- _Required work_
Every line below that carries the word "True" needs to be copied.

Stored items:
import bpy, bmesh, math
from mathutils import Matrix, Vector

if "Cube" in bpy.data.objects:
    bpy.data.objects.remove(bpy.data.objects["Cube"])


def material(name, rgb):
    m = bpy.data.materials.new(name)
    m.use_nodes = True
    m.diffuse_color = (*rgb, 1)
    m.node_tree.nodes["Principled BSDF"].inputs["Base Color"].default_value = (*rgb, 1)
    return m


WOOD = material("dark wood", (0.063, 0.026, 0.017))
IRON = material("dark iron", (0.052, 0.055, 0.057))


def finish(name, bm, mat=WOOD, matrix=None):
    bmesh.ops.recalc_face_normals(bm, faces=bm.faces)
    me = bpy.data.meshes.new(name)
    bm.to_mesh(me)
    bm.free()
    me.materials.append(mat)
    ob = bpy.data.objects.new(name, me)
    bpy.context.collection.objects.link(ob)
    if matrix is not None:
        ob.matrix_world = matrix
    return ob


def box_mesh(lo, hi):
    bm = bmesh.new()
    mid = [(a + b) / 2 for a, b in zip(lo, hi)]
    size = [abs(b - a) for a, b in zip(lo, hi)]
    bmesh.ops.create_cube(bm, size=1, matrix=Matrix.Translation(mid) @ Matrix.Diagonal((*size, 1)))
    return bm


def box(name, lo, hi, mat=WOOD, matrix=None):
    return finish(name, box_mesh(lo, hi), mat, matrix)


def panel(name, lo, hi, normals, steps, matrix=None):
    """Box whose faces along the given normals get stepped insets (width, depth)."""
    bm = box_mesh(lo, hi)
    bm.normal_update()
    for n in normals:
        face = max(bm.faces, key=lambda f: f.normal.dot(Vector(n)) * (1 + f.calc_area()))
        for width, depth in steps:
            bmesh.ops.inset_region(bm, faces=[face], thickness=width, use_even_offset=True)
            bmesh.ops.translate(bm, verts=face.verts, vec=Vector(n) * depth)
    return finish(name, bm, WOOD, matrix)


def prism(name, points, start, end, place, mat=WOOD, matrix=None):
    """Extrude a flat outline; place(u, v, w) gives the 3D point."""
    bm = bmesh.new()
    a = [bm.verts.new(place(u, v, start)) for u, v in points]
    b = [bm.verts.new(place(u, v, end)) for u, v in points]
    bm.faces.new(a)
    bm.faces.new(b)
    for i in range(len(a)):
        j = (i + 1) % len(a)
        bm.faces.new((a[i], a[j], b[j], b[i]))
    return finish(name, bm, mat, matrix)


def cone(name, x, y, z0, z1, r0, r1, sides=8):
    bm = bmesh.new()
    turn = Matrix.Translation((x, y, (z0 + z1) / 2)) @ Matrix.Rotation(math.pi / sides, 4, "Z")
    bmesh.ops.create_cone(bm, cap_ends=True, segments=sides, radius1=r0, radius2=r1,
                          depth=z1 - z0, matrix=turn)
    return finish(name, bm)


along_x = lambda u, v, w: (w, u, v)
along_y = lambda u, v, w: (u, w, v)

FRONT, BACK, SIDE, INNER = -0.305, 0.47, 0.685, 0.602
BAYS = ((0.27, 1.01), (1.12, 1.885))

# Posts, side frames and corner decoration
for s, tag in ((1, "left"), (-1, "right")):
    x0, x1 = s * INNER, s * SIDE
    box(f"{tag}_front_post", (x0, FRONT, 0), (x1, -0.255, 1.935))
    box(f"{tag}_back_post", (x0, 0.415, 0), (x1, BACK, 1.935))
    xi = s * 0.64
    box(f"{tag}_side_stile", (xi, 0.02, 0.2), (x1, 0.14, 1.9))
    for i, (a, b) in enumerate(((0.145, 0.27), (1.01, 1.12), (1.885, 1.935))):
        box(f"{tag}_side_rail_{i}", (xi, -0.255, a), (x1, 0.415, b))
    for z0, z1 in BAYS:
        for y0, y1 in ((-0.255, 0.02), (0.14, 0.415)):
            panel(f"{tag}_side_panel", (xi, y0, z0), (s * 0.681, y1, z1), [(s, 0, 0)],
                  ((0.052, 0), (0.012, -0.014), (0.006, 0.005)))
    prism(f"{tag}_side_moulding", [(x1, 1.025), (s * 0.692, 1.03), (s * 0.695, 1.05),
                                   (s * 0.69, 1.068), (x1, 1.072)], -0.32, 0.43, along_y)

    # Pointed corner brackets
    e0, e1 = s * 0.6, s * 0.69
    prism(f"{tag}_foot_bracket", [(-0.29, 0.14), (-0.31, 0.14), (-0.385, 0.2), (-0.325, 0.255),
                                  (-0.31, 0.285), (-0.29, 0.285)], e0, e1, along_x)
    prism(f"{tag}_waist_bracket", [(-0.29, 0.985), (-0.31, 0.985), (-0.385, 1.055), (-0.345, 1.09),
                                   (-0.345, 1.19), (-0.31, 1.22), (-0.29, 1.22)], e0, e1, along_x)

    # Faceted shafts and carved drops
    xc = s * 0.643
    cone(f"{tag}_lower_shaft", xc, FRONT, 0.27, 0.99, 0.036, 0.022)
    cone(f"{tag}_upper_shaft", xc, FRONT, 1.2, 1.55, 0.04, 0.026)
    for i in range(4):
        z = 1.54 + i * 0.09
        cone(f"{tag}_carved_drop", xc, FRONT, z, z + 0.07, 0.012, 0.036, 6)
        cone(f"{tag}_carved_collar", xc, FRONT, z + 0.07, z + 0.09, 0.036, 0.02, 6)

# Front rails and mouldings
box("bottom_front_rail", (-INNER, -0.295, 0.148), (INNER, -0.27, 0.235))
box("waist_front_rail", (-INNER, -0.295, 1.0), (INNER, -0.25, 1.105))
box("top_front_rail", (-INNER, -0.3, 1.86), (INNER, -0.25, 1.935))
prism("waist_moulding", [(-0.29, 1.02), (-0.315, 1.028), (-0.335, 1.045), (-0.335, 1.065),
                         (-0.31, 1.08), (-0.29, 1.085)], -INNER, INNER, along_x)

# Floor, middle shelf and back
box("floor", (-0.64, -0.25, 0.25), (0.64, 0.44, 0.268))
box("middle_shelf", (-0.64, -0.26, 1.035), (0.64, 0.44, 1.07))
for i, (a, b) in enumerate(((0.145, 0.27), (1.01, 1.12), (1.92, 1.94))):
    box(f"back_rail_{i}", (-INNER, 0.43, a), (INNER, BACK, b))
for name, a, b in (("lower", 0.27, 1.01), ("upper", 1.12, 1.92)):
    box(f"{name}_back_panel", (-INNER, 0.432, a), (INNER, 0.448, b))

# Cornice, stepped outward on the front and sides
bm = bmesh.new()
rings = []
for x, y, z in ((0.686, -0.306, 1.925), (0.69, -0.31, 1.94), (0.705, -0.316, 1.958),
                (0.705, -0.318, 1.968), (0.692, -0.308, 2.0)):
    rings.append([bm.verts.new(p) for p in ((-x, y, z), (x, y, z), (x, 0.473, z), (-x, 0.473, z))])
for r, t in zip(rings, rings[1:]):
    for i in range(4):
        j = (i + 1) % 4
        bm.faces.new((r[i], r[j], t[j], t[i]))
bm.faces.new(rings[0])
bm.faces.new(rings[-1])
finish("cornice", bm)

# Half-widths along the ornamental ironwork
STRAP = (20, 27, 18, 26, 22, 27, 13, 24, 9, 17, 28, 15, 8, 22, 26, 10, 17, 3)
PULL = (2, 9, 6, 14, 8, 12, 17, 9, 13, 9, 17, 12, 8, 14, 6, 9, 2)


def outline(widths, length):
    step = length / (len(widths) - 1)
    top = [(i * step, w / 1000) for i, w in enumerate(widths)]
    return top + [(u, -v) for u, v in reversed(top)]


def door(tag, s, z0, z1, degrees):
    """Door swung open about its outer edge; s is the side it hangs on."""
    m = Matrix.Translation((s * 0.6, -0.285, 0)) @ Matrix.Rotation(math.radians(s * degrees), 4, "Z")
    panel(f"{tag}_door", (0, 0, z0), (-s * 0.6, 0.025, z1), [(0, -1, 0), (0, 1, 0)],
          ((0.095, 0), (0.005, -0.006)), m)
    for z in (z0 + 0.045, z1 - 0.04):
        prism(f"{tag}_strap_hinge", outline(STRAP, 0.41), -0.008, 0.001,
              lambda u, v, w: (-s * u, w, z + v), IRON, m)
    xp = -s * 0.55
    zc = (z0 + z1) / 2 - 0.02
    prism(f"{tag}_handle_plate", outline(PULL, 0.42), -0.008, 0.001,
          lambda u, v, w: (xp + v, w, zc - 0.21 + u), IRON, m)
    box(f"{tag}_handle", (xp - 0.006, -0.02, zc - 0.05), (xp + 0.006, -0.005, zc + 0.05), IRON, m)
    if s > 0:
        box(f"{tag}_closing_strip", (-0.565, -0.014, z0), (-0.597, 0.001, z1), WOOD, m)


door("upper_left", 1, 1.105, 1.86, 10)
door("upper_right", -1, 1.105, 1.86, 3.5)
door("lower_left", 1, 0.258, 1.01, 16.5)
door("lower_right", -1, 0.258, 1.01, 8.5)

- _Solved problem_
    m.use_nodes = True
            bmesh.ops.inset_region(bm, faces=[face], thickness=width, use_even_offset=True)
    bmesh.ops.create_cone(bm, cap_ends=True, segments=sides, radius1=r0, radius2=r1,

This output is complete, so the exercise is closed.